Experimental Fluid Mechanics
Eda Dogan, Bharath Ganapathisubramani
Effects of Large-Scale Free-Stream Turbulence on a Zero-Pressure-Gradient Turbulent Boundary Layer
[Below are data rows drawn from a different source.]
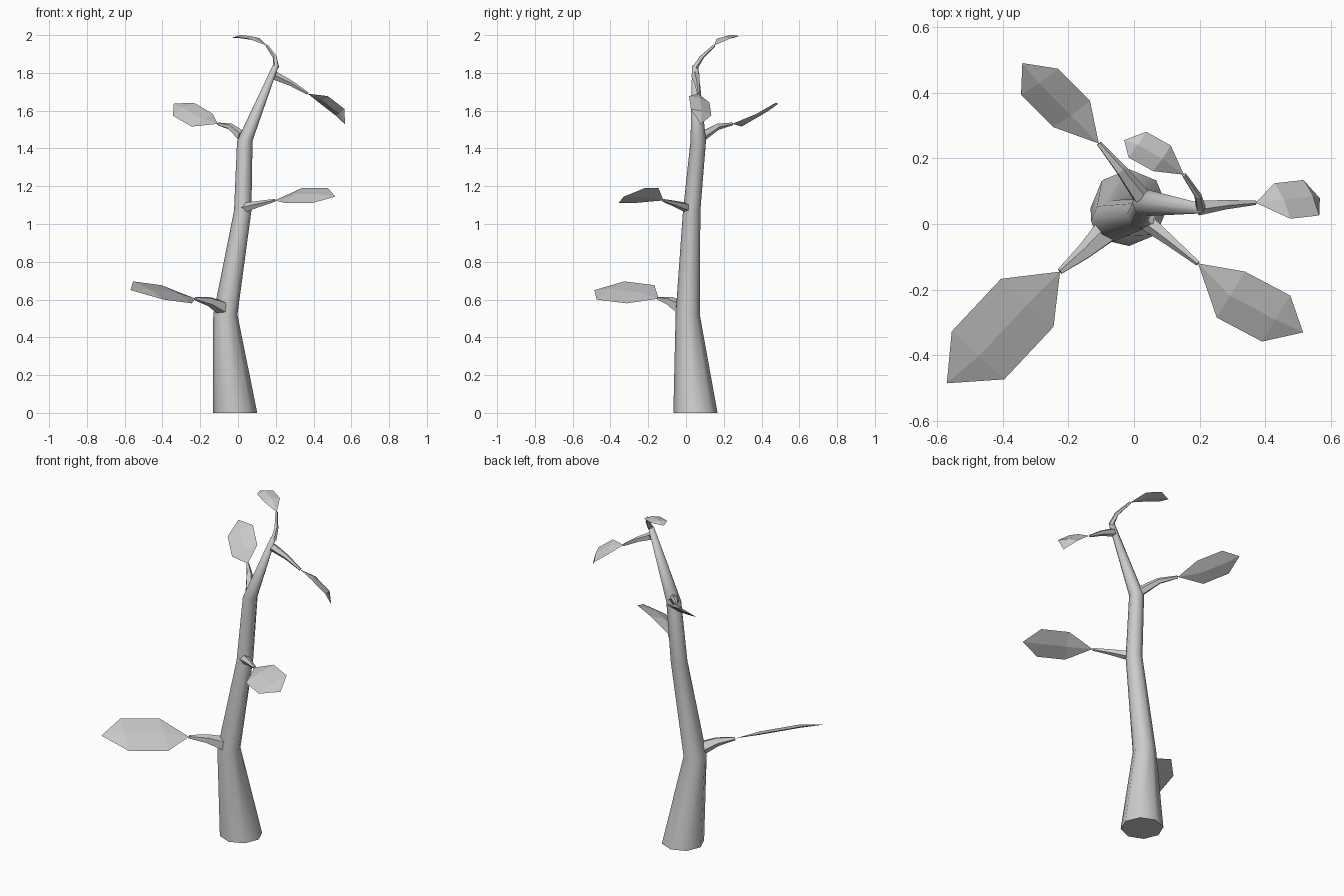
import bpy, bmesh, math
from mathutils import Vector

if "Cube" in bpy.data.objects:
    bpy.data.objects.remove(bpy.data.objects["Cube"])


def finish(name, bm, smooth=False):
    bmesh.ops.recalc_face_normals(bm, faces=bm.faces[:])
    me = bpy.data.meshes.new(name)
    bm.to_mesh(me)
    bm.free()
    if smooth:
        me.shade_smooth()
        for e in me.edges:
            e.use_edge_sharp = e.vertices[0] < 8 and e.vertices[1] < 8
    ob = bpy.data.objects.new(name, me)
    bpy.context.collection.objects.link(ob)
    return ob


def skin(bm, rings):
    for a, b in zip(rings, rings[1:]):
        n = len(a)
        for i in range(n):
            bm.faces.new((a[i], a[(i + 1) % n], b[(i + 1) % n], b[i]))
    bm.faces.new(rings[0])
    bm.faces.new(rings[-1])


# Leaning trunk: x, y, z, radius of each eight-sided ring
trunk_rings = [(-.015, .05, 0, .117), (-.067, .009, .52, .064),
               (.025, .03, 1.07, .046), (.036, .065, 1.44, .041),
               (.20, .048, 1.84, .016)]
bm = bmesh.new()
rings = []
for x, y, z, r in trunk_rings:
    rings.append([bm.verts.new((x + r * math.cos(i * math.pi / 4),
                                y + r * math.sin(i * math.pi / 4), z))
                  for i in range(8)])
skin(bm, rings)
finish("trunk", bm, smooth=True)


# Tapering twig along a short path
def twig(name, path, r0, r1):
    pts = [Vector(p) for p in path]
    bm = bmesh.new()
    rings = []
    for k, p in enumerate(pts):
        d = pts[min(k + 1, len(pts) - 1)] - pts[max(k - 1, 0)]
        u = d.cross(Vector((0.05, 0.05, 1))).normalized()
        v = u.cross(d).normalized()
        r = r0 + (r1 - r0) * k / (len(pts) - 1)
        rings.append([bm.verts.new(p + r * (u * math.cos(a) + v * math.sin(a)))
                      for a in (i * math.tau / 5 for i in range(5))])
    skin(bm, rings)
    finish(name, bm)


# Pointed six-sided leaf with a raised rib on both faces
def leaf(name, base, m1, m2, tip, side, thick=.009):
    base, m1, m2, tip, side = map(Vector, (base, m1, m2, tip, side))
    n = (tip - base).cross(side).normalized() * thick
    bm = bmesh.new()
    b, t, l1, l2, r1, r2 = [bm.verts.new(p) for p in (
        base, tip, m1 + side, m2 + side, m1 - side, m2 - side)]
    for s in (1, -1):
        c1, c2 = bm.verts.new(m1 + n * s), bm.verts.new(m2 + n * s)
        for f in ((b, l1, c1), (l1, l2, c2, c1), (l2, t, c2),
                  (b, c1, r1), (c1, c2, r2, r1), (c2, t, r2)):
            bm.faces.new(f)
    finish(name, bm)


# Five twigs, each carrying a leaf: path, radii, rib points, half width
shoots = [
    ("lower_left", [(-.08, -.02, .555), (-.15, -.085, .59), (-.225, -.145, .605)], .042, .01,
     (-.325, -.24, .628), (-.475, -.40, .648), (-.57, -.485, .65), (-.08, .073, .048)),
    ("lower_right", [(.035, .01, 1.085), (.11, -.05, 1.105), (.195, -.12, 1.125)], .028, .008,
     (.295, -.215, 1.15), (.433, -.288, 1.15), (.515, -.33, 1.145), (.043, .07, .04)),
    ("back_left", [(.02, .085, 1.465), (-.04, .165, 1.515), (-.107, .245, 1.53)], .028, .008,
     (-.19, .335, 1.55), (-.288, .433, 1.607), (-.34, .49, 1.638), (.056, .04, .034)),
    ("upper_right", [(.195, .05, 1.785), (.28, .06, 1.745), (.37, .065, 1.69)], .024, .007,
     (.452, .07, 1.66), (.54, .08, 1.592), (.566, .078, 1.528), (-.024, .054, -.017)),
    ("crown", [(.203, .048, 1.83), (.195, .085, 1.885), (.152, .15, 1.945)], .016, .007,
     (.085, .20, 1.982), (.01, .242, 1.993), (-.03, .255, 1.986), (.027, .039, .002)),
]
for name, path, r0, r1, m1, m2, tip, side in shoots:
    twig(name + "_twig", path, r0, r1)
    leaf(name + "_leaf", path[-1], m1, m2, tip, side)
The focus of this study is to investigate the characteristics of a zero-pressure-gradient turbulent boundary layer in the presence of large-scale free-stream turbulence. Particular attention is given to scale interactions occurring within the turbulent boundary layer. The free-stream turbulence was generated by an active grid. The investigation was conducted as an experimental work using hot-wire anemometry and Particle Image Velocimetry. Large-scale structures occurring in the free-stream are shown to penetrate the boundary layer and increase the streamwise velocity fluctuations throughout. The near-wall peak amplitude of the streamwise velocity fluctuations are observed to increase with increasing turbulence level in the free-stream. This trend has been found analogous to high Reynolds number flows for increasing Re. Free-stream turbulence imposes an outer energy peak in the boundary layer and the energy level of this peak is observed to increase with increasing turbulence level. It is also shown that the large-scales dominating the outer region of the boundary layer have a modulating effect on the small-scales in the near wall region; this effect becomes more significant with increasing turbulence level in the free-stream. These added up to the analogy between the high Reynolds number flows and present study cases. The latest efforts in the field of high Reynolds number flow investigations are aimed towards predicting the near-wall turbulence using only the large-scale information input. Therefore, this analogy has encouraging implications towards generalising large-scale influences on the near-wall small scales. The study also presents results regarding the structural organisation inside the boundary layer using the PIV data. The coherent structures found inside the boundary layer are observed to have inclined features as consistent with the previous studies for canonical flows. The fact that the external disturbance, such as FST in this study, does not alter the organisation of the structures inside the boundary layer could potentially provide an evidence for a universal structure for all wall-bounded flows as also proposed from previous studies in the literature.
Parts of this project have been published in Journal of Fluid Mechanics (see https://doi.org/10.1017/jfm.2016.435) and Philosophical Transactions of the Royal Society A (see http://doi.org/10.1098/rsta.2016.0091).
Figure: Schematic of setup used in this project (published in http://doi.org/10.1098/rsta.2016.0091).